All lines from the one with "export function createModel()" through the close of the records below are to be set down exactly, and no others.

--- Material for this task Enclosed Below ---

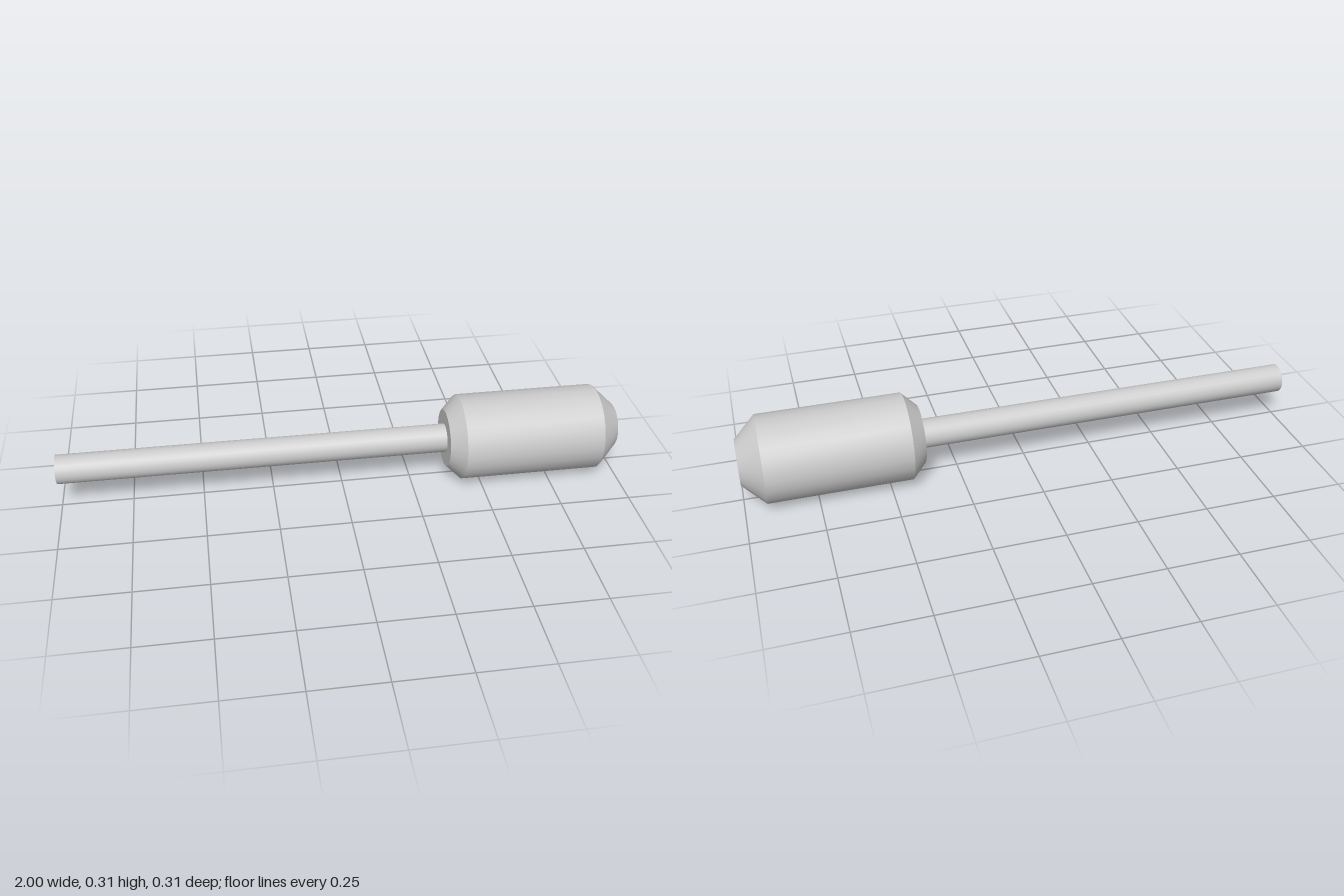
import * as THREE from 'three';
import { toCreasedNormals } from 'three/addons/utils/BufferGeometryUtils.js';

const RADIUS = 0.1535;
const SEGMENTS = 24;

// Turned part along the x axis; profile holds [x, radius] pairs from -x to +x
function turned(name, profile, material) {
  const points = profile.map(([x, r]) => new THREE.Vector2(r, x));
  const lathe = new THREE.LatheGeometry(points, SEGMENTS);
  const geometry = toCreasedNormals(lathe, Math.PI / 6);
  geometry.rotateZ(-Math.PI / 2);
  const mesh = new THREE.Mesh(geometry, material);
  mesh.name = name;
  mesh.position.y = RADIUS;
  return mesh;
}

export function createModel() {
  const group = new THREE.Group();
  group.name = 'chamferedPin';
  const material = new THREE.MeshStandardMaterial({ color: 0xcccccc });

  // Thin rod, seated just inside the head
  group.add(turned('rod', [
    [-1, 0], [-1, 0.0515], [0.38, 0.0515], [0.38, 0],
  ], material));

  // Thick head with a small rear chamfer and a larger front chamfer
  group.add(turned('head', [
    [0.375, 0], [0.375, 0.1035], [0.425, RADIUS],
    [0.924, RADIUS], [1, 0.079], [1, 0],
  ], material));

  return group;
}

--- End of Enclosed Material for this task ---

Your solution
export function createModel() {
  const group = new THREE.Group();
  group.name = 'chamferedPin';
  const material = new THREE.MeshStandardMaterial({ color: 0xcccccc });

  // Thin rod, seated just inside the head
  group.add(turned('rod', [
    [-1, 0], [-1, 0.0515], [0.38, 0.0515], [0.38, 0],
  ], material));

  // Thick head with a small rear chamfer and a larger front chamfer
  group.add(turned('head', [
    [0.375, 0], [0.375, 0.1035], [0.425, RADIUS],
    [0.924, RADIUS], [1, 0.079], [1, 0],
  ], material));

  return group;
}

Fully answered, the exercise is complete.